So Google Related launched in a very low-key way yesterday, and for the everyday web user this is a nice and convenient feature, but to understand it we need to look 12 months down the track of where Google are headed. In fact, it may not even be 12 months.
Let’s look at the bigger picture of Google’s recent and current developments:
Google Instant: we know what you’re searching for, before you’ve even finished typing it.
Google+: real user identities, with ability to plug into any Google product out there.
Google+ for business: Business profiles which can interact with people in Google+, in circles that suit those people.
Google Offers: Special offers from those businesses specifically targeting people whose locations and web search habits are now known (because more people have a google profile, and share / like / +1 content from around the web)
Google Places: Check in to locations and businesses so Google knows where you like to go and ‘hangout’.
Google documents: those businesses who are interacting within the ecosystem will also find it easier to use shared documents stored in the cloud, at a much more reasonable price than that other mob Bill gates used to run – what were they called again?
Google Related (intro video included at the end of this post) ties all this together nicely in some ways, in preparation for the end result. Quite scarily, the end result is the reduction of the need to search for things. That’s right, I said it: Google is trying to introduce ways to stop you from ever having to search for things.
Imagine this scenario: You head to work one morning, and stop off for a cup of coffee at your favourite bistro. You check in with Google Places using your Android phone, you might even take a photo and upload it to Google+. You get to your desk at work and open your Chromebook, where you have a Gmail from your boss telling you to update some Google document in time for your 9.30am G+ hangout meeting. After updating the doc, you decide to open your web browser (that’s Chrome by the way), which defaults to iGoogle and your Google+ account. You check your circles – work, friends, sport, and so on.
In the work feed, you have special offers from the computer retailer across the street from your office offering computer accessories for your brand new chromebook – which you bought using Google Wallet. In your friends feed, you have a special offer pop up from the coffee shop you just visited, telling you that if you buy a coffee from them again, they’ll give you half-price raisin toast – just click once to pay for the offer now.

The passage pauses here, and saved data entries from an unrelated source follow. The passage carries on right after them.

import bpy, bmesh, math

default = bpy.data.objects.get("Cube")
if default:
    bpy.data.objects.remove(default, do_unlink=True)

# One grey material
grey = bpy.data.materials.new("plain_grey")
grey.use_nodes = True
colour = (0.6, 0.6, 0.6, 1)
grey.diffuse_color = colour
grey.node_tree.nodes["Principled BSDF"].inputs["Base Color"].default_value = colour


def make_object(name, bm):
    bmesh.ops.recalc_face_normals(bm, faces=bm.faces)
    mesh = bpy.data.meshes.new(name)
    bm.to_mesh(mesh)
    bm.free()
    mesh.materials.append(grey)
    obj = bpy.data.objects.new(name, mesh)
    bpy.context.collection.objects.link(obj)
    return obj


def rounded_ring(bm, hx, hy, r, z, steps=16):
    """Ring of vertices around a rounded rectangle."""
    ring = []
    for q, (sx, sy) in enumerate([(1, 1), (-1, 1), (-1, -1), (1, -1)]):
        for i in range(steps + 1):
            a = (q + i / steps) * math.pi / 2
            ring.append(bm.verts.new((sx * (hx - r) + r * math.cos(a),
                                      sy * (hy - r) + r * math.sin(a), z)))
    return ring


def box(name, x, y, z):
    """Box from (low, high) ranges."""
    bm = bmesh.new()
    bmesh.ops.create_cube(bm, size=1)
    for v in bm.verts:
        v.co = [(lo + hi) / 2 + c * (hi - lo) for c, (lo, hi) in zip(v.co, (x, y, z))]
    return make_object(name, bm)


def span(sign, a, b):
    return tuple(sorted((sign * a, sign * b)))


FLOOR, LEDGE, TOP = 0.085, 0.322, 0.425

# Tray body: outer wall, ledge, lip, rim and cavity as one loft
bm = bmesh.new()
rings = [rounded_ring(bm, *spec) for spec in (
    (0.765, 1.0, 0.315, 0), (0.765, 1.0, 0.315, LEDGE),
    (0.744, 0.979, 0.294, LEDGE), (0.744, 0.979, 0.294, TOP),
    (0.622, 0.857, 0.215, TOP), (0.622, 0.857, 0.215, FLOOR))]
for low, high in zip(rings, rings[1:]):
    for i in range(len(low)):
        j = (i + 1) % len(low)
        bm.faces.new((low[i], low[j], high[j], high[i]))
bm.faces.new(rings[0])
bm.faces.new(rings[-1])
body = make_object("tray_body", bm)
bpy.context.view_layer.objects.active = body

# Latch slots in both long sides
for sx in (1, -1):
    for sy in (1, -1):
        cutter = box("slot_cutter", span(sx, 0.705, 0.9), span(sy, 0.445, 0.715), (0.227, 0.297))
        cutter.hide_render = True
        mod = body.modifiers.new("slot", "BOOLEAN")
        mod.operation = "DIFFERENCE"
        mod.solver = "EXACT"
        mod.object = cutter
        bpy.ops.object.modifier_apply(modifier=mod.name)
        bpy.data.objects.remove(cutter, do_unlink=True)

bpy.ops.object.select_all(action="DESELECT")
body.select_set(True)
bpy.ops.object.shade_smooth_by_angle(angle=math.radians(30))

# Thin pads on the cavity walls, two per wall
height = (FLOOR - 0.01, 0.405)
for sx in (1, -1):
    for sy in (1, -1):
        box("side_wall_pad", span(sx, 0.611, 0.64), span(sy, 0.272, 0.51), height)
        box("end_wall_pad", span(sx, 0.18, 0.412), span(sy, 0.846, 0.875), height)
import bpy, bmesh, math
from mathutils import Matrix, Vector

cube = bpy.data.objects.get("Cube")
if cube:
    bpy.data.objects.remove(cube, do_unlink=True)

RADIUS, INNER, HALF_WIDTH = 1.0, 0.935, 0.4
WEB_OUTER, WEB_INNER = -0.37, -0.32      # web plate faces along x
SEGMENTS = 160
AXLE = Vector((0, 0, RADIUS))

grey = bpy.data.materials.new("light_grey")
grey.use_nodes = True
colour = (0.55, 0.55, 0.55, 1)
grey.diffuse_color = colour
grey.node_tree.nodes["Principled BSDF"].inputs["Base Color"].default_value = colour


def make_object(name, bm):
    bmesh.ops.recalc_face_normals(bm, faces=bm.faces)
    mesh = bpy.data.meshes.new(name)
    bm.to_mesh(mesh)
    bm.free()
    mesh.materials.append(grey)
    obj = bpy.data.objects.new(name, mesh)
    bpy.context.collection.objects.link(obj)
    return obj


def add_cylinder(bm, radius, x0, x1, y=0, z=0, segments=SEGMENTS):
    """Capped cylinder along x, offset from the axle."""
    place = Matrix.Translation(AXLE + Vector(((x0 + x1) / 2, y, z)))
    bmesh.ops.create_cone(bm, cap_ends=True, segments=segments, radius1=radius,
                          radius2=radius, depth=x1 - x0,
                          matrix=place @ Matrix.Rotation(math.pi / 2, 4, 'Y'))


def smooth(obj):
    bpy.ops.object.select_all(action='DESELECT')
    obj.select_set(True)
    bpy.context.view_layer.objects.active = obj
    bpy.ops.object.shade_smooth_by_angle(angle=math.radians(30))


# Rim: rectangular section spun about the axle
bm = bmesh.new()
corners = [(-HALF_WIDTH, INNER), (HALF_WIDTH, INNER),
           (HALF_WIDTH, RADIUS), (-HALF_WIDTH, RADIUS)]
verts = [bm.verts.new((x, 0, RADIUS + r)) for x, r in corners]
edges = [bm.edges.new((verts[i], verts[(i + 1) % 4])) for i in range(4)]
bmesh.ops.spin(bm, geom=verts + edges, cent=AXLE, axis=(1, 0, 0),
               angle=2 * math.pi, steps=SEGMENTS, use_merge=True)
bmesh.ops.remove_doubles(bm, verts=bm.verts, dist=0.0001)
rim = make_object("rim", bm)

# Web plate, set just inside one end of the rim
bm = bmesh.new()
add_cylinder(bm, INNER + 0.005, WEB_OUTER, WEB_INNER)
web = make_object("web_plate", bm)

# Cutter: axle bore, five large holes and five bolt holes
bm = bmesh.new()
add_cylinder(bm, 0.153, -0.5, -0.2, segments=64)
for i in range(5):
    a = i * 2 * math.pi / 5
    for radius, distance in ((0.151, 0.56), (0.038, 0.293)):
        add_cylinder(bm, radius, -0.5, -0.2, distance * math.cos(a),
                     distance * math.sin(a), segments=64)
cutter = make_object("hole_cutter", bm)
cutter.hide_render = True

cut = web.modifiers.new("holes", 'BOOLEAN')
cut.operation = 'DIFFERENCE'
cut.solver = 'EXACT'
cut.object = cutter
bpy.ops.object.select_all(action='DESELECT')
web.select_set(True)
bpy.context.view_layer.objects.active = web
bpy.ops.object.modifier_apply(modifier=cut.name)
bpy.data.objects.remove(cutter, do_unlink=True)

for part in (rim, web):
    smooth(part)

And so on.
You decide to check out the news about your favourite sports team before you hit that 9.30am meeting. As you read the article on your favourite news website, Google Related pops up at the bottom of the browser, offering you related stories, videos, images – and of course, there are special offers which you can buy with one click to get tickets, jerseys and other merchandise for that sporting team – from the store that’s only 2km from your house. You click once to buy the jersey (because you always wanted one of those and it’s half price, and you can pick it up on the way home), and continue reading the article without having ever left the page. By the time you’re done, Google Wallet has recorded this sale, paid for it, and when you return to Google+ for that 9.30am meeting, you’ve already got special offers for your favourite sports team being seeded into your ‘sports’ circle, because now Google knows you’re a fan of that team.
This scenario may all seem a bit contrived, but think like a chess player and jump 4 moves ahead – Larry Page certainly is. And make no mistake about it – the vision is coming to fruition sooner than we think.
You thought Microsoft was dominant in the 80s and 90s? You ain’t seen nothing yet.
While I’d love this kind of ubiquity in my media, I’m also an advocate of competition – I sure hope someone figures out how to divert the juggernaut (because you can’t stop the juggernaut) real soon.
Deliriant Isti Romani – These Romans are Crazy!)